Saved data entries
"""

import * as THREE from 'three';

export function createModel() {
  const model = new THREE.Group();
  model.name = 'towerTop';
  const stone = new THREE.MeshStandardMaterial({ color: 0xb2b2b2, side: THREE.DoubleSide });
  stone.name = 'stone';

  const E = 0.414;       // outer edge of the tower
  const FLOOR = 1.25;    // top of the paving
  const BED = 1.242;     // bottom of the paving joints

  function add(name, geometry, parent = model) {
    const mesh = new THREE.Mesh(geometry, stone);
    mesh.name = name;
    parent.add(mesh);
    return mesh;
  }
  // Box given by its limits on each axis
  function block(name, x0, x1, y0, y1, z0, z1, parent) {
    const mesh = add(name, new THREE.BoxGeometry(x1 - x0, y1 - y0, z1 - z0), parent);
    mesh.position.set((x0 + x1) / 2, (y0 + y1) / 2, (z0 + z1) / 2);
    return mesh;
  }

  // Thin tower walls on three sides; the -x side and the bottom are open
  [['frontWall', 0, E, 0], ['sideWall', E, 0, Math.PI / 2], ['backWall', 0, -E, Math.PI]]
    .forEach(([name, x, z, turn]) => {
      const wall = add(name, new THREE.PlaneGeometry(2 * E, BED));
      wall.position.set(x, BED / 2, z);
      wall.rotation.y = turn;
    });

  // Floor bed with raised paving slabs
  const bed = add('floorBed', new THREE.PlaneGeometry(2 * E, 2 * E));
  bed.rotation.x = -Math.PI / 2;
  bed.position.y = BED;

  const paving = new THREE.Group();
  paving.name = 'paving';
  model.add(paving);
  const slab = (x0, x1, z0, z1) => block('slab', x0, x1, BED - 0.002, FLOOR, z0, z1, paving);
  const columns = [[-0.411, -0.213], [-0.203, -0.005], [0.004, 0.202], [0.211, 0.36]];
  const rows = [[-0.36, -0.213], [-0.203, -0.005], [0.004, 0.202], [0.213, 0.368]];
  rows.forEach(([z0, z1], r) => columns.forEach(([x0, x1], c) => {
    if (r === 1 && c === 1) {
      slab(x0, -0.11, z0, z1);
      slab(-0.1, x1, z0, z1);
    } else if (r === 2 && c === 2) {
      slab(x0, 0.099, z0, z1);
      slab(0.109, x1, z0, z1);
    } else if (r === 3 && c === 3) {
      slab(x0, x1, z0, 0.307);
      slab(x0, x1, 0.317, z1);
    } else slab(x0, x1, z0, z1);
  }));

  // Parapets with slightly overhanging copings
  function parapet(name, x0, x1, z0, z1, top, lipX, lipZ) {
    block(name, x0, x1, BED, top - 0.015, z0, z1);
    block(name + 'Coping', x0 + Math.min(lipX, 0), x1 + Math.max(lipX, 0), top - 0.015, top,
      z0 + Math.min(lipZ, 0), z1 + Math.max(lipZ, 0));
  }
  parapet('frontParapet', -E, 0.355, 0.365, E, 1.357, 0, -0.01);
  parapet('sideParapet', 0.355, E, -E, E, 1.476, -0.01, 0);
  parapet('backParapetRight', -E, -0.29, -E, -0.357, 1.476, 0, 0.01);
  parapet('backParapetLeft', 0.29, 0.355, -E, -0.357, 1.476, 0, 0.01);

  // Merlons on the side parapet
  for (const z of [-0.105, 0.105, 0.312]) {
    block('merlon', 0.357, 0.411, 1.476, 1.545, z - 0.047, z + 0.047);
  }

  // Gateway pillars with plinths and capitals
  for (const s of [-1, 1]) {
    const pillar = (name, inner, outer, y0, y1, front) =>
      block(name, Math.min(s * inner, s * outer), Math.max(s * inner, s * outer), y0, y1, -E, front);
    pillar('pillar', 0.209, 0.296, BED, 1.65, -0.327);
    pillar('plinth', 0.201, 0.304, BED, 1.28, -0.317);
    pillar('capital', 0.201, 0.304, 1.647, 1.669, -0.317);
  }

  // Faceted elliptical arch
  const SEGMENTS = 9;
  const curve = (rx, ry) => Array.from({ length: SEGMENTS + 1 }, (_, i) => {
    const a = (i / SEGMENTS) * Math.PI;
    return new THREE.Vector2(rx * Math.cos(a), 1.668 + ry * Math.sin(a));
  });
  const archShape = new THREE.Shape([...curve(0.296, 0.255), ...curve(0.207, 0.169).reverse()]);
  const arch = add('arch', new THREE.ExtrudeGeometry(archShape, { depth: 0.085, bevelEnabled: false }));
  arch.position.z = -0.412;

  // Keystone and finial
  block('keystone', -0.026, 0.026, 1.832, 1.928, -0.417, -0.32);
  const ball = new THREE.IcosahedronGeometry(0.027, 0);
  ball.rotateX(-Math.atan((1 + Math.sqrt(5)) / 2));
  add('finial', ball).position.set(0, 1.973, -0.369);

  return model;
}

"""

Aim of the exercise ▸ Retype each line of the data exactly as it reads.

Response ▸
import * as THREE from 'three';

export function createModel() {
  const model = new THREE.Group();
  model.name = 'towerTop';
  const stone = new THREE.MeshStandardMaterial({ color: 0xb2b2b2, side: THREE.DoubleSide });
  stone.name = 'stone';

  const E = 0.414;       // outer edge of the tower
  const FLOOR = 1.25;    // top of the paving
  const BED = 1.242;     // bottom of the paving joints

  function add(name, geometry, parent = model) {
    const mesh = new THREE.Mesh(geometry, stone);
    mesh.name = name;
    parent.add(mesh);
    return mesh;
  }
  // Box given by its limits on each axis
  function block(name, x0, x1, y0, y1, z0, z1, parent) {
    const mesh = add(name, new THREE.BoxGeometry(x1 - x0, y1 - y0, z1 - z0), parent);
    mesh.position.set((x0 + x1) / 2, (y0 + y1) / 2, (z0 + z1) / 2);
    return mesh;
  }

  // Thin tower walls on three sides; the -x side and the bottom are open
  [['frontWall', 0, E, 0], ['sideWall', E, 0, Math.PI / 2], ['backWall', 0, -E, Math.PI]]
    .forEach(([name, x, z, turn]) => {
      const wall = add(name, new THREE.PlaneGeometry(2 * E, BED));
      wall.position.set(x, BED / 2, z);
      wall.rotation.y = turn;
    });

  // Floor bed with raised paving slabs
  const bed = add('floorBed', new THREE.PlaneGeometry(2 * E, 2 * E));
  bed.rotation.x = -Math.PI / 2;
  bed.position.y = BED;

  const paving = new THREE.Group();
  paving.name = 'paving';
  model.add(paving);
  const slab = (x0, x1, z0, z1) => block('slab', x0, x1, BED - 0.002, FLOOR, z0, z1, paving);
  const columns = [[-0.411, -0.213], [-0.203, -0.005], [0.004, 0.202], [0.211, 0.36]];
  const rows = [[-0.36, -0.213], [-0.203, -0.005], [0.004, 0.202], [0.213, 0.368]];
  rows.forEach(([z0, z1], r) => columns.forEach(([x0, x1], c) => {
    if (r === 1 && c === 1) {
      slab(x0, -0.11, z0, z1);
      slab(-0.1, x1, z0, z1);
    } else if (r === 2 && c === 2) {
      slab(x0, 0.099, z0, z1);
      slab(0.109, x1, z0, z1);
    } else if (r === 3 && c === 3) {
      slab(x0, x1, z0, 0.307);
      slab(x0, x1, 0.317, z1);
    } else slab(x0, x1, z0, z1);
  }));

  // Parapets with slightly overhanging copings
  function parapet(name, x0, x1, z0, z1, top, lipX, lipZ) {
    block(name, x0, x1, BED, top - 0.015, z0, z1);
    block(name + 'Coping', x0 + Math.min(lipX, 0), x1 + Math.max(lipX, 0), top - 0.015, top,
      z0 + Math.min(lipZ, 0), z1 + Math.max(lipZ, 0));
  }
  parapet('frontParapet', -E, 0.355, 0.365, E, 1.357, 0, -0.01);
  parapet('sideParapet', 0.355, E, -E, E, 1.476, -0.01, 0);
  parapet('backParapetRight', -E, -0.29, -E, -0.357, 1.476, 0, 0.01);
  parapet('backParapetLeft', 0.29, 0.355, -E, -0.357, 1.476, 0, 0.01);

  // Merlons on the side parapet
  for (const z of [-0.105, 0.105, 0.312]) {
    block('merlon', 0.357, 0.411, 1.476, 1.545, z - 0.047, z + 0.047);
  }

  // Gateway pillars with plinths and capitals
  for (const s of [-1, 1]) {
    const pillar = (name, inner, outer, y0, y1, front) =>
      block(name, Math.min(s * inner, s * outer), Math.max(s * inner, s * outer), y0, y1, -E, front);
    pillar('pillar', 0.209, 0.296, BED, 1.65, -0.327);
    pillar('plinth', 0.201, 0.304, BED, 1.28, -0.317);
    pillar('capital', 0.201, 0.304, 1.647, 1.669, -0.317);
  }

  // Faceted elliptical arch
  const SEGMENTS = 9;
  const curve = (rx, ry) => Array.from({ length: SEGMENTS + 1 }, (_, i) => {
    const a = (i / SEGMENTS) * Math.PI;
    return new THREE.Vector2(rx * Math.cos(a), 1.668 + ry * Math.sin(a));
  });
  const archShape = new THREE.Shape([...curve(0.296, 0.255), ...curve(0.207, 0.169).reverse()]);
  const arch = add('arch', new THREE.ExtrudeGeometry(archShape, { depth: 0.085, bevelEnabled: false }));
  arch.position.z = -0.412;

  // Keystone and finial
  block('keystone', -0.026, 0.026, 1.832, 1.928, -0.417, -0.32);
  const ball = new THREE.IcosahedronGeometry(0.027, 0);
  ball.rotateX(-Math.atan((1 + Math.sqrt(5)) / 2));
  add('finial', ball).position.set(0, 1.973, -0.369);

  return model;
}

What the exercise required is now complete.